__The task__.
Show every line below where "with" appears.

Exercise material Block Start

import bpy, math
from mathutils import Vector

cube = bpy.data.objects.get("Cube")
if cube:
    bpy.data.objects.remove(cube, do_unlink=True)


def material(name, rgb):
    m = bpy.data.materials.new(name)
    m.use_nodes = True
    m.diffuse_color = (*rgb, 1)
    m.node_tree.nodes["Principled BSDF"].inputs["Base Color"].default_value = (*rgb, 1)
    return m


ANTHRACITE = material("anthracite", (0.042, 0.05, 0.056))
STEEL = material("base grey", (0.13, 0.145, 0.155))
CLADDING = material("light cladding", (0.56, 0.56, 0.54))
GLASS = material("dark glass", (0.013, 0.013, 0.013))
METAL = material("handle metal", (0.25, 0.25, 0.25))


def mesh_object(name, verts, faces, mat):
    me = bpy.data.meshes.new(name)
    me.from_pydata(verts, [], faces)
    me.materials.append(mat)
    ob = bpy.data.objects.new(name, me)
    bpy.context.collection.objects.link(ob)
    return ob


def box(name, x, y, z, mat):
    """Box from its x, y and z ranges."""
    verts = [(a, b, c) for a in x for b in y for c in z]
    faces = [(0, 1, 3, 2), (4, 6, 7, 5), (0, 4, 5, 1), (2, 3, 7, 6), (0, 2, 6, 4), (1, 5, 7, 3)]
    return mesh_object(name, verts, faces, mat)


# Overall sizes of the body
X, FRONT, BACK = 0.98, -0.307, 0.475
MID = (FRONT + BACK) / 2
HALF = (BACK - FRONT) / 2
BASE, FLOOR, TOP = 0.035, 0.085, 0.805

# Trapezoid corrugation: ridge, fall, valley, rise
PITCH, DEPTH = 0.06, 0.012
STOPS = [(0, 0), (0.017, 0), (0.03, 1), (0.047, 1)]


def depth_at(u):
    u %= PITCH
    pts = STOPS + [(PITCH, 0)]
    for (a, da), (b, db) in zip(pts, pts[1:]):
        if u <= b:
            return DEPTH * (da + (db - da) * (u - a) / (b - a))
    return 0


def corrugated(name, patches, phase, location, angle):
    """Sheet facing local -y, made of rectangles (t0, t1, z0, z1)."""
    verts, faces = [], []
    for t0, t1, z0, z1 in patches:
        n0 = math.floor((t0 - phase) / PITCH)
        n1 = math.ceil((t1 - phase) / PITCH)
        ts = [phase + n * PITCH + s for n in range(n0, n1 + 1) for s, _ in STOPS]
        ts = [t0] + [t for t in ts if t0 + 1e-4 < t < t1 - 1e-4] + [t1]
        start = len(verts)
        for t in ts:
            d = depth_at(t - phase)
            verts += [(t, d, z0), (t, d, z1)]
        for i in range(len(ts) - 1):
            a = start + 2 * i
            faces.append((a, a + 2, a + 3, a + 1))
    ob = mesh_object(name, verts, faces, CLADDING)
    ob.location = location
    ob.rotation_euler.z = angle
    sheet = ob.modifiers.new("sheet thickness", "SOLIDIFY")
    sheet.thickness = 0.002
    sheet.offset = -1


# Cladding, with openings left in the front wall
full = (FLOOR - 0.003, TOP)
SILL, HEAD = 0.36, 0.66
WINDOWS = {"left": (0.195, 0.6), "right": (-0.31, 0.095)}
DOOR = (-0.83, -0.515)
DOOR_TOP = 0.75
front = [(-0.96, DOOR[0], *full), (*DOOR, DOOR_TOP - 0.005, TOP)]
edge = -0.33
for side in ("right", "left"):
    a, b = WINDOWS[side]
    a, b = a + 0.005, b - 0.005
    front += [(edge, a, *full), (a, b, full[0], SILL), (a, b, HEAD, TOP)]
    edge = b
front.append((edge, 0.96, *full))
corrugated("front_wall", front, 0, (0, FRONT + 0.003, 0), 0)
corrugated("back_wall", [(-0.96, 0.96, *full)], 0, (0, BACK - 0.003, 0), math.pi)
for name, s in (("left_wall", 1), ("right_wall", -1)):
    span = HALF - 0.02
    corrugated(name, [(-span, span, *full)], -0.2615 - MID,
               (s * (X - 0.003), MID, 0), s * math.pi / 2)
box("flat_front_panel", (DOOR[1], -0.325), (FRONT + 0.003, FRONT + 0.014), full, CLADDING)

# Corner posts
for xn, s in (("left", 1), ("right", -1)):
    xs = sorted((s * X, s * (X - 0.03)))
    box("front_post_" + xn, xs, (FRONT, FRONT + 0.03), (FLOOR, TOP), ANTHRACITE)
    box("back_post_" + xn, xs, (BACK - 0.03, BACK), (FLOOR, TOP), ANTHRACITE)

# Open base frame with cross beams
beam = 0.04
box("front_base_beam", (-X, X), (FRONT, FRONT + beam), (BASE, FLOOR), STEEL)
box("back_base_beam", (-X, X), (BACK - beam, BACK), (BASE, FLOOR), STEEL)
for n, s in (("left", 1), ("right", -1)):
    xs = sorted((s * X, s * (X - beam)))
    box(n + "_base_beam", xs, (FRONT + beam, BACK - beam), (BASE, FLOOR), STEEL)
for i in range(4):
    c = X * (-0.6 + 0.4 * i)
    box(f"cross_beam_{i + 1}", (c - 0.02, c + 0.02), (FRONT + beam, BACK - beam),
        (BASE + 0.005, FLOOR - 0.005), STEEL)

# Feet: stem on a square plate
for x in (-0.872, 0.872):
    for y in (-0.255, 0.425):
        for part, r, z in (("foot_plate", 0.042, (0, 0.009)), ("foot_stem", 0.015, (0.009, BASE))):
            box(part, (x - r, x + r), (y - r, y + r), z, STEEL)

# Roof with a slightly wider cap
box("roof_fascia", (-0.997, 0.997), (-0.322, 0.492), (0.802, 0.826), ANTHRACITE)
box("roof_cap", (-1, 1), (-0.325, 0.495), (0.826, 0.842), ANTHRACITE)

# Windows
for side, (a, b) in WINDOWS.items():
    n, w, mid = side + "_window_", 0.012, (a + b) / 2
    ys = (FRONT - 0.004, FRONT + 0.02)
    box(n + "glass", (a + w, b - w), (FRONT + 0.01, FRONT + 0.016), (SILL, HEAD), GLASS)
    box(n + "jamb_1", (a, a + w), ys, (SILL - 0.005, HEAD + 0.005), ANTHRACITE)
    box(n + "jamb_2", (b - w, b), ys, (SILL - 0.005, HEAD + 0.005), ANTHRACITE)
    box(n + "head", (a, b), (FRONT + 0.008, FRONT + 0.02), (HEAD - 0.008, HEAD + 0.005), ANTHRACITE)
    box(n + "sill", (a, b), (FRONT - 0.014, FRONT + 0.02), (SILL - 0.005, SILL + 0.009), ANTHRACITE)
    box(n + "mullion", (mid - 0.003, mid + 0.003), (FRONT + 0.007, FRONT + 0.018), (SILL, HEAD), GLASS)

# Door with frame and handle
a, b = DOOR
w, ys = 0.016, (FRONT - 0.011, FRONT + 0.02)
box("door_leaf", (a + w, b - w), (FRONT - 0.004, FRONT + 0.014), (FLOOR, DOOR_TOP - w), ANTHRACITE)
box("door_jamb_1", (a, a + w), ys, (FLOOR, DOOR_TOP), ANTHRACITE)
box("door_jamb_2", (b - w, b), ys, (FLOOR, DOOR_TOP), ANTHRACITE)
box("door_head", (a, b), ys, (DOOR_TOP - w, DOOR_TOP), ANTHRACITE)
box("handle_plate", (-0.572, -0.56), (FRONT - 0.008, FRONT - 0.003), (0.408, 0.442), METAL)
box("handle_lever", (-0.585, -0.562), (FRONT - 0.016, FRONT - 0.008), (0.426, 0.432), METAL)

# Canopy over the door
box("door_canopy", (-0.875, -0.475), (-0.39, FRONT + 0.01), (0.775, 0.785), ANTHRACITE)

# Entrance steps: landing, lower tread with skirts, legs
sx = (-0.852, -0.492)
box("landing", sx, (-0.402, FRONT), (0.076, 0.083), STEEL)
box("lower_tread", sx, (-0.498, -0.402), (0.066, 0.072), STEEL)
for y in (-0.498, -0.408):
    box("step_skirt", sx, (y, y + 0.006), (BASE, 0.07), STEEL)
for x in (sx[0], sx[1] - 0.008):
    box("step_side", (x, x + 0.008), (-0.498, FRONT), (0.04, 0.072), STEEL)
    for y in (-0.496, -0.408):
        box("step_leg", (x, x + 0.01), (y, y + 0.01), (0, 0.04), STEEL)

Exercise material Block End

__Result for this exercise__.
# Cladding, with openings left in the front wall
# Open base frame with cross beams
# Roof with a slightly wider cap
# Door with frame and handle
# Entrance steps: landing, lower tread with skirts, legs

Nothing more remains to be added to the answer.